I started off working in production as a runner and then later becoming a modeller. One day there was a serious problem with one of the character rigs that had been made, and I was surrounded by a team of modellers who didn't know how to fix it. I put up my hand, and said that I knew how to do some rigging - and managed to fix it quite quickly. After that I was given simple rigging fixes to do and then eventually started to work on projects where I needed to make full character rigs.
The most fun thing about character rigging is being able to work with modellers and animators to create very cool characters. Every Animator is different, and they like to work with different set-ups. This means that rigging it is never repetitive; every project brings new and fresh challenges.
I have recent started to really enjoy rigging vehicles and machines. It is a very different process than creating rigs for bipedal or quadruped animation. You must take into consideration the many moving parts that in most cases do not deform, rather they have to move around each other so as to not intersect.
On Thor: Ragnarok this included the ships you see flying around, with rudders and moving flaps which look like they are being moved by hydraulics, and moving gun turrets etc.
I also really enjoyed working on the Minions, especially as I really liked Despicable Me. That was a fun movie to work on because of some of the crazy facial rigging we had to do - to show a wide range of emotion and movement. Minions was also fun as I got to work at Illumination both remotely and in Paris.
My advice to students is: don't give up - keep on making things. It is so easy to be disheartened when you don't land a role that you hoped for. Sometimes you may have all the skills you need for the job but the problem is simply bad timing. Companies are sometimes fully staffed for projects, which means that at that time they just can't take on anyone else. In this case, look at your portfolio and improve it, and apply again later. Finding a job is all about perseverance. It will happen! And when it does, you will be that much more prepared.
To sign up for Mike's rigging class, follow this link. And to find out more detail about what is in the class, read this post.

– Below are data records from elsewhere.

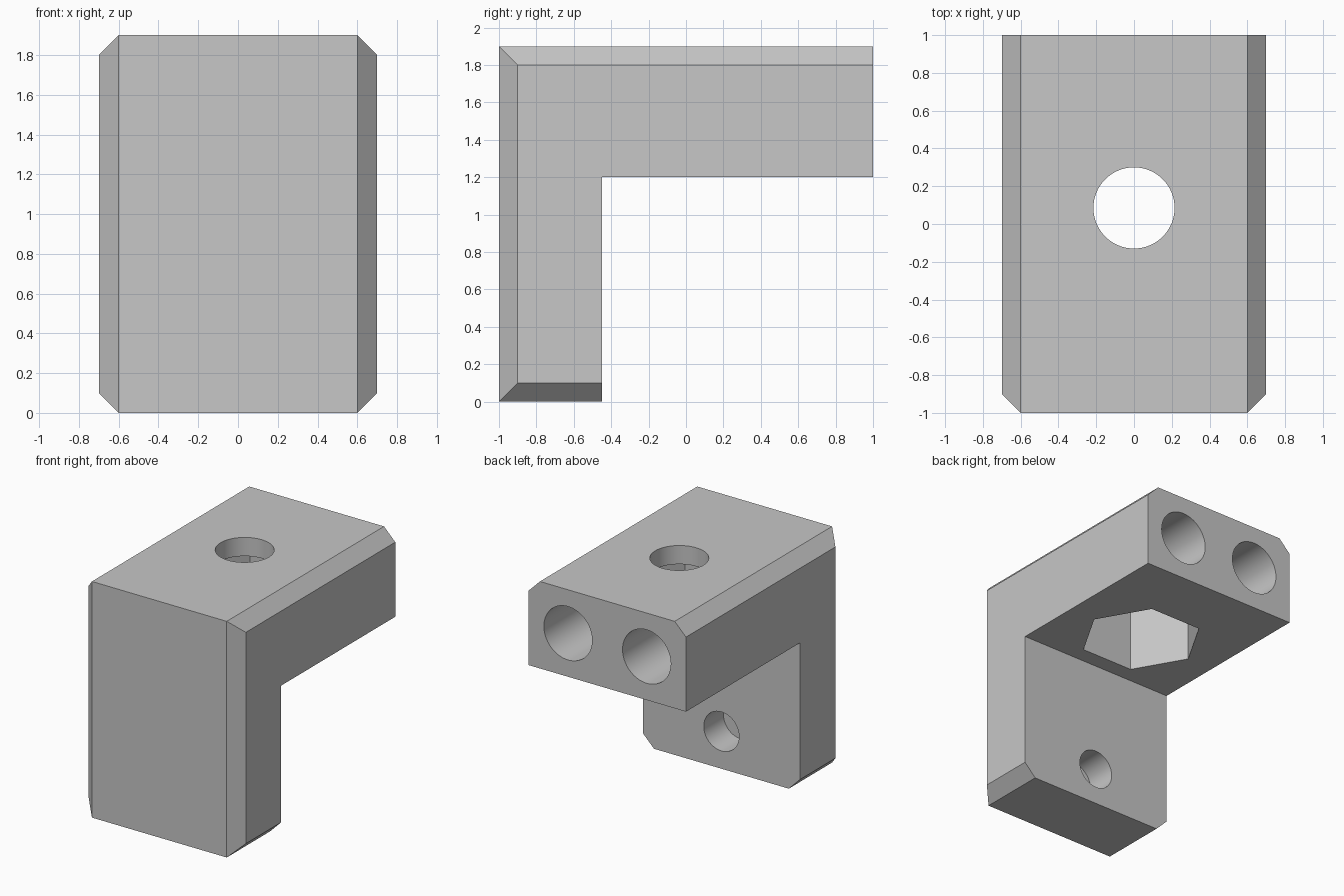
import bpy
import bmesh
from math import pi
from mathutils import Matrix, Vector

cube = bpy.data.objects.get("Cube")
if cube:
    bpy.data.objects.remove(cube, do_unlink=True)

grey = bpy.data.materials.new("plain grey")
grey.use_nodes = True
colour = (0.57, 0.57, 0.57, 1)
grey.diffuse_color = colour
grey.node_tree.nodes["Principled BSDF"].inputs["Base Color"].default_value = colour

WIDTH, CHAMFER, TOP = 0.7, 0.1, 1.9


def new_object(name, bm):
    bmesh.ops.recalc_face_normals(bm, faces=bm.faces)
    mesh = bpy.data.meshes.new(name)
    bm.to_mesh(mesh)
    bm.free()
    mesh.materials.append(grey)
    obj = bpy.data.objects.new(name, mesh)
    bpy.context.collection.objects.link(obj)
    return obj


def slice_off(bm, point, normal):
    """Cut away everything beyond a plane and cap the opening."""
    bmesh.ops.bisect_plane(bm, geom=bm.verts[:] + bm.edges[:] + bm.faces[:],
                           plane_co=point, plane_no=normal, clear_outer=True)
    bmesh.ops.holes_fill(bm, edges=[e for e in bm.edges if e.is_boundary])


def cutter(name, sides, radius, start, end):
    """Hidden prism between two points, used to drill a hole."""
    start, end = Vector(start), Vector(end)
    axis = end - start
    bm = bmesh.new()
    turn = axis.to_track_quat("Z", "Y").to_matrix().to_4x4()
    if abs(axis.z) > 0:
        turn = Matrix.Identity(4)
    bmesh.ops.create_cone(bm, cap_ends=True, segments=sides, radius1=radius,
                          radius2=radius, depth=axis.length,
                          matrix=Matrix.Translation((start + end) / 2) @ turn)
    if sides == 6:
        # Put two corners of the nut pocket on the x axis
        bmesh.ops.rotate(bm, verts=bm.verts, cent=start,
                         matrix=Matrix.Rotation(pi / 6, 3, "Z"))
    obj = new_object(name, bm)
    obj.hide_render = True
    return obj


# L-shaped bracket: side profile extruded across the width
profile = [(-1, 0), (-0.45, 0), (-0.45, 1.2), (1, 1.2), (1, TOP), (-1, TOP)]
bm = bmesh.new()
side = bm.faces.new([bm.verts.new((-WIDTH, y, z)) for y, z in profile])
moved = bmesh.ops.extrude_face_region(bm, geom=[side])["geom"]
bmesh.ops.translate(bm, vec=(2 * WIDTH, 0, 0),
                    verts=[v for v in moved if isinstance(v, bmesh.types.BMVert)])
bmesh.ops.recalc_face_normals(bm, faces=bm.faces)

# Chamfers along the front, top and bottom side edges
for s in (-1, 1):
    inner = s * (WIDTH - CHAMFER)
    slice_off(bm, (inner, -1, 0), (s, -1, 0))
    slice_off(bm, (inner, 0, TOP), (s, 0, 1))
    slice_off(bm, (inner, 0, 0), (s, 0, -1))
bracket = new_object("bracket", bm)

# Bolt hole, nut pocket, leg socket and the two sockets in the arm end
hole_y = 0.085
cutters = [
    cutter("nut_pocket_cutter", 6, 0.465, (0, hole_y, 1.1), (0, hole_y, 1.75)),
    cutter("bolt_hole_cutter", 64, 0.215, (0, hole_y, 1.6), (0, hole_y, 2)),
    cutter("leg_socket_cutter", 64, 0.157, (0, -0.7, 0.3), (0, -0.3, 0.3)),
]
for s, label in ((1, "left"), (-1, "right")):
    cutters.append(cutter(label + "_socket_cutter", 64, 0.215,
                          (s * 0.35, 0.5, 1.55), (s * 0.35, 1.1, 1.55)))

bpy.context.view_layer.objects.active = bracket
bracket.select_set(True)
for tool in cutters:
    mod = bracket.modifiers.new(tool.name, "BOOLEAN")
    mod.operation = "DIFFERENCE"
    mod.solver = "EXACT"
    mod.object = tool
    bpy.ops.object.modifier_apply(modifier=mod.name)
for tool in cutters:
    bpy.data.objects.remove(tool, do_unlink=True)

# Smooth hole walls, crisp edges
bpy.ops.object.select_all(action="DESELECT")
bracket.select_set(True)
bpy.ops.object.shade_smooth_by_angle(angle=pi / 6)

The Escape Studios Animation Blog offers a personal view on the art of animation and visual effects. To find out more about our new BA/MArt, follow this link. To apply for our evening class in rigging, follow this link.